Our skin color at birth will usually change over the years

Our skin color when we were born is our natural shade before environmental and lifestyle factors could have an effect on it.

From the first year of our lives to now, we would have lived through thousands of days of sun exposure, harmful pollutants, and chemicals – all of which would have darkened our skin, both internally and externally.

Common causes of skin darkening over the years

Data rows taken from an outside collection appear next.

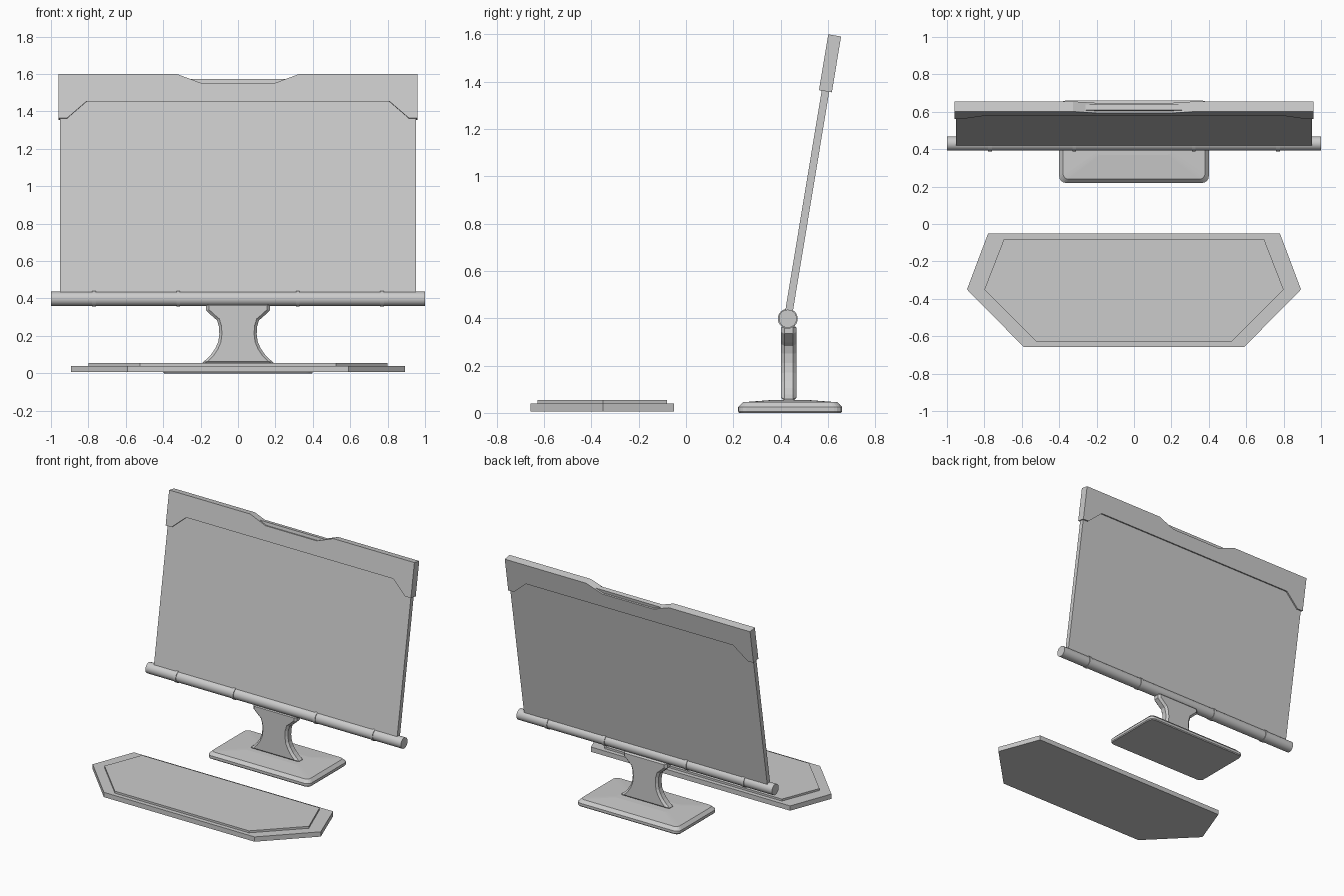
import bpy, bmesh, math
from mathutils import Matrix, Vector

if "Cube" in bpy.data.objects:
    bpy.data.objects.remove(bpy.data.objects["Cube"])

TILT = math.radians(9.4)
PANEL = Matrix.Translation((0, 0.43, 0.398)) @ Matrix.Rotation(-TILT, 4, 'X')


def finish(name, bm, matrix=None):
    bmesh.ops.recalc_face_normals(bm, faces=bm.faces)
    me = bpy.data.meshes.new(name)
    bm.to_mesh(me)
    bm.free()
    ob = bpy.data.objects.new(name, me)
    bpy.context.collection.objects.link(ob)
    if matrix:
        ob.matrix_world = matrix
    return ob


def loft(name, rings, matrix=None):
    """Join equal-length closed rings of points and cap both ends."""
    bm = bmesh.new()
    vs = [[bm.verts.new(p) for p in r] for r in rings]
    n = len(vs[0])
    for a, b in zip(vs, vs[1:]):
        for i in range(n):
            j = (i + 1) % n
            bm.faces.new((a[i], a[j], b[j], b[i]))
    bm.faces.new(vs[0])
    bm.faces.new(vs[-1])
    return finish(name, bm, matrix)


def mirrored(half):
    """Right-hand half outline -> full closed outline."""
    return half + [(-x, v) for x, v in reversed(half)]


def slab_z(name, half, z0, z1):
    pts = mirrored(half)
    return loft(name, [[(x, y, z) for x, y in pts] for z in (z0, z1)])


def slab_y(name, half, y0, y1, matrix=None):
    pts = mirrored(half)
    return loft(name, [[(x, y, z) for x, z in pts] for y in (y0, y1)], matrix)


def smooth(ob, angle=30):
    bpy.ops.object.select_all(action='DESELECT')
    ob.select_set(True)
    bpy.context.view_layer.objects.active = ob
    bpy.ops.object.shade_smooth_by_angle(angle=math.radians(angle))


def rod(name, x, length, radius):
    bm = bmesh.new()
    bmesh.ops.create_cone(bm, cap_ends=True, segments=32, radius1=radius,
                          radius2=radius, depth=length)
    bmesh.ops.rotate(bm, verts=bm.verts, matrix=Matrix.Rotation(math.pi / 2, 3, 'Y'))
    bmesh.ops.translate(bm, verts=bm.verts, vec=Vector((x, 0.43, 0.398)))
    ob = finish(name, bm)
    smooth(ob)


def rounded_rect(hx, hy, r, z, cy=0.44, steps=4):
    pts = []
    for q, (sx, sy) in enumerate(((1, 1), (-1, 1), (-1, -1), (1, -1))):
        for k in range(steps + 1):
            a = math.pi / 2 * (q + k / steps)
            pts.append((sx * (hx - r) + r * math.cos(a),
                        cy + sy * (hy - r) + r * math.sin(a), z))
    return pts


# keyboard: six-sided tray with a smaller raised key deck
slab_z("keyboard_tray", [(0.78, -0.05), (0.893, -0.35), (0.59, -0.657)], 0.006, 0.04)
slab_z("keyboard_deck", [(0.695, -0.08), (0.80, -0.35), (0.525, -0.627)], 0.04, 0.054)

# stand base: rounded slab, bevelled rim, gently sloping top
loft("stand_base", [rounded_rect(0.395, 0.215, 0.03, 0.0),
                    rounded_rect(0.40, 0.22, 0.035, 0.006),
                    rounded_rect(0.40, 0.22, 0.035, 0.024),
                    rounded_rect(0.38, 0.20, 0.03, 0.045),
                    rounded_rect(0.20, 0.07, 0.02, 0.055)])

# stand neck: waisted plate with chamfered edges
neck = slab_y("stand_neck", [(0.20, 0.05), (0.165, 0.078), (0.14, 0.105), (0.12, 0.135),
                             (0.105, 0.17), (0.10, 0.21), (0.102, 0.25), (0.112, 0.283),
                             (0.13, 0.298), (0.17, 0.335), (0.17, 0.375)], 0.402, 0.466)
bev = neck.modifiers.new("chamfer", 'BEVEL')
bev.width = 0.014
bev.segments = 1
bev.limit_method = 'ANGLE'
bev.angle_limit = math.radians(60)

# hinge bar with four thin rings
rod("hinge_bar", 0, 2.0, 0.038)
for x in (-0.77, -0.32, 0.32, 0.77):
    rod("hinge_ring", x, 0.02, 0.042)

# tilted screen panel
slab_y("screen", [(0.952, 0.0), (0.952, 1.03), (0.94, 1.188)], -0.016, 0.016, PANEL)

# top housing with a notch above and stepped ends below
slab_y("top_housing", [(0.81, 1.066), (0.915, 0.974), (0.96, 0.974), (0.96, 1.213),
                       (0.325, 1.213), (0.20, 1.166)], -0.0275, 0.0275, PANEL)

  • Daily sun exposure. How many thousands of hours have you spent playing outdoors while you were a kid, going to the beach, swimming, playing organized sports at school? Each hour under the sun would have triggered a darkening reaction — the body’s way of protecting itself from UV radiation.
  • Environmental damage. Damage from the environment in the form of pollution, toxins and chemicals can make your skin appear duller and darker. Unfortunately, unless you live in a rural commune, these toxins and chemicals are in everything you touch, eat and drink. If you live in the city or near an industrial area, the very air you breathe is likely full of toxins.
  • Poor diet/lifestyle. Who among us hasn’t eaten greasy cheeseburgers and french fries, only to wash it down with sodas? While junk food may taste good, the frightening truth is that we become what we eat. Every cell in our bodies is made up of the nourishment we choose to ingest, and eating a poor diet filled with fat, sugar and preservatives will affect our health and give us drier, darker-looking and more damaged skin.
  • Hormonal changes. Hormonal changes can affect our skin, leading to changes in skin tone and evenness. Some of the causes of hormonal changes and fluctuations include puberty, birth control pills, pregnancy, menopause, and even eating hormone-injected meat.